START Extracted entries

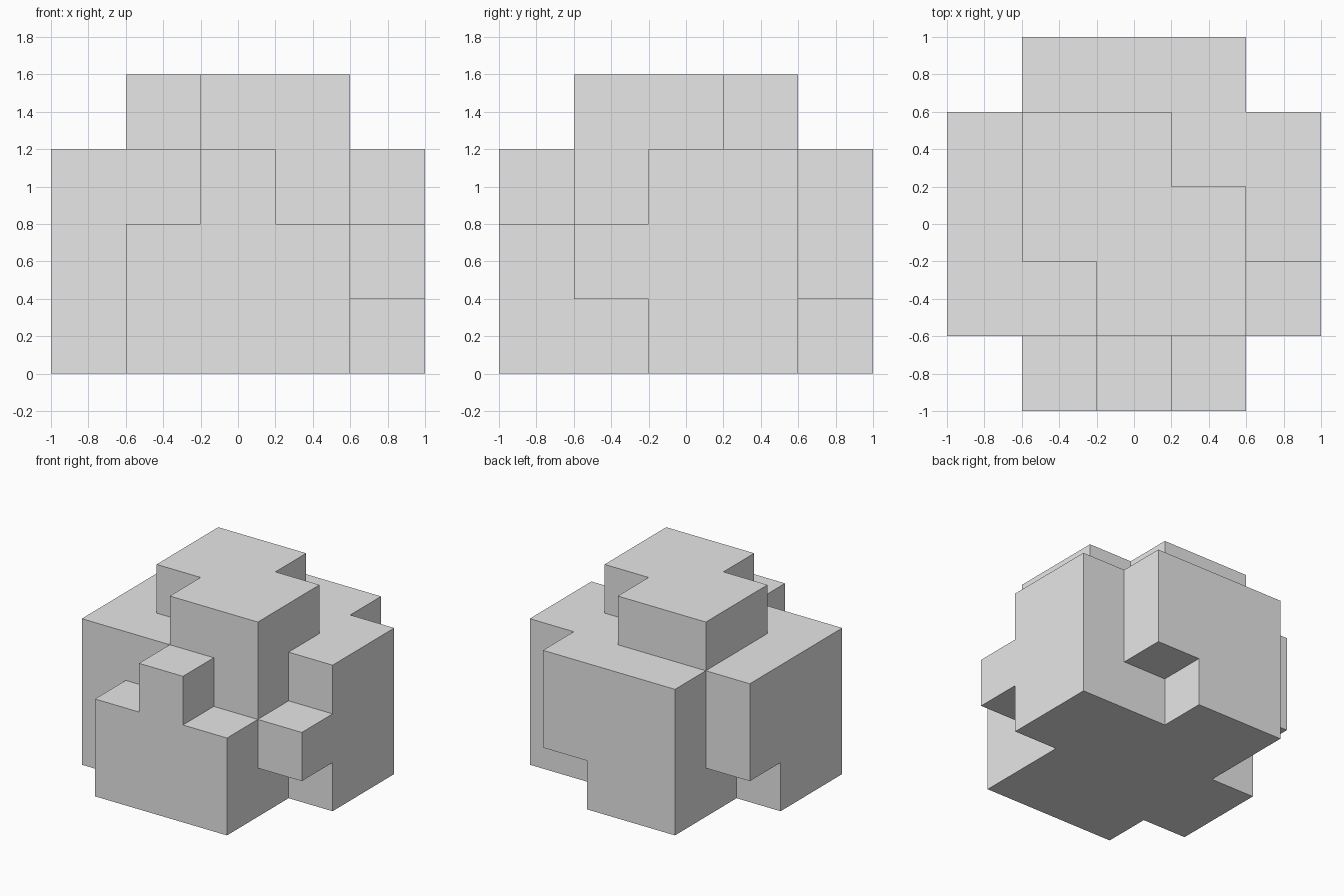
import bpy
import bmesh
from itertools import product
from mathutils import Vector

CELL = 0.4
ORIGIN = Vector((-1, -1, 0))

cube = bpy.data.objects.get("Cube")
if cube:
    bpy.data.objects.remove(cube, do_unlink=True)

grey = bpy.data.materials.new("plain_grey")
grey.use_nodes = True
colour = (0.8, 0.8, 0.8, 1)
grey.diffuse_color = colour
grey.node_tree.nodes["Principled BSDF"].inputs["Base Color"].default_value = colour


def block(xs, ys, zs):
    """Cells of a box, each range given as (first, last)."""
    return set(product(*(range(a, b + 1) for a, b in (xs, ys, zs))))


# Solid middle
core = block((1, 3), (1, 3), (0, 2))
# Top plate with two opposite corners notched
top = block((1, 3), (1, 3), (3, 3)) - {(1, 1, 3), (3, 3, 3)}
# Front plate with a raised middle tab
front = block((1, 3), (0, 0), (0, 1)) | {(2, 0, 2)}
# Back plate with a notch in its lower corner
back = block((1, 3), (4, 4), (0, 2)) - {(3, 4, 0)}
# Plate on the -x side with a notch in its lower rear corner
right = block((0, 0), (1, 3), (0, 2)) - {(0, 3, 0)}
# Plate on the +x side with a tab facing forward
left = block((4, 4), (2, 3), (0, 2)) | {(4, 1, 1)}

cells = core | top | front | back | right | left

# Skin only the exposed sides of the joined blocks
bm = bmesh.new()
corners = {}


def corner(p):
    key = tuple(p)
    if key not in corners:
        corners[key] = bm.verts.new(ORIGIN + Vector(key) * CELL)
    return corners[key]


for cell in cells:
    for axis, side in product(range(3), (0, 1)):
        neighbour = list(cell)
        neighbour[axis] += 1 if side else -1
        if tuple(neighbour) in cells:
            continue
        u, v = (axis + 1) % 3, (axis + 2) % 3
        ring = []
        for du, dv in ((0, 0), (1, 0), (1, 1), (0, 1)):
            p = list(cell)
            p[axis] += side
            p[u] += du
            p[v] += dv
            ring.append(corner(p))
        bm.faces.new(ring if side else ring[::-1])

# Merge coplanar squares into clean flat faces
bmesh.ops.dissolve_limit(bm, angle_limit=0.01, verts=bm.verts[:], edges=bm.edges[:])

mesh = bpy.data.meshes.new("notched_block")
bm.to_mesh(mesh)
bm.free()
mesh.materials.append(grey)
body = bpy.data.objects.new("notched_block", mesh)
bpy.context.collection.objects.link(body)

END Extracted entries
START Extracted entries

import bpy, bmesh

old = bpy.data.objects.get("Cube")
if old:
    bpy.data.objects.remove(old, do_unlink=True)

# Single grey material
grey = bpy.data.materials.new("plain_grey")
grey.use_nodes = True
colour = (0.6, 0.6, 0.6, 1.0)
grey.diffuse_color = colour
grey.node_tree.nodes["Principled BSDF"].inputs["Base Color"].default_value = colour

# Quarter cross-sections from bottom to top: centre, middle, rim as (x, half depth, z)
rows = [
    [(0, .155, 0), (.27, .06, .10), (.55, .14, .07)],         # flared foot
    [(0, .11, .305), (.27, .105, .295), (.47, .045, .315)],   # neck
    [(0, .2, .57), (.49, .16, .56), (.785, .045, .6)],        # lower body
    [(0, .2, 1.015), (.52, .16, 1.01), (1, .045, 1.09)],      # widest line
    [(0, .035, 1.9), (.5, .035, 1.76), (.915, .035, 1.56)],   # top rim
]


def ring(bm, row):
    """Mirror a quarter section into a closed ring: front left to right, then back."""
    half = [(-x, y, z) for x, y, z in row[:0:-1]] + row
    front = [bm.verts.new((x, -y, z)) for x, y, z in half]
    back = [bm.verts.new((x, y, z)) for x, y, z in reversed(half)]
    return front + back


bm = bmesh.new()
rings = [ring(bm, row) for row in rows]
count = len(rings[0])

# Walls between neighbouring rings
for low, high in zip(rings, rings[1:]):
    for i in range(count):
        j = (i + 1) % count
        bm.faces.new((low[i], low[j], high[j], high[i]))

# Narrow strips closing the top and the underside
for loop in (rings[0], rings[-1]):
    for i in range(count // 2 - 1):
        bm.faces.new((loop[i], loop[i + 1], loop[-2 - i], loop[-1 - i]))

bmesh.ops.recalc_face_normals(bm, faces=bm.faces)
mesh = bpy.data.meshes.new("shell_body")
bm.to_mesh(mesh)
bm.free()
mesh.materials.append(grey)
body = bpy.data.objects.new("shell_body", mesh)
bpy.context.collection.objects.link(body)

END Extracted entries

▶ [Exercise instructions]: Note how many lines above hold "data" and give that figure alone.

▶ [Written answer]: 10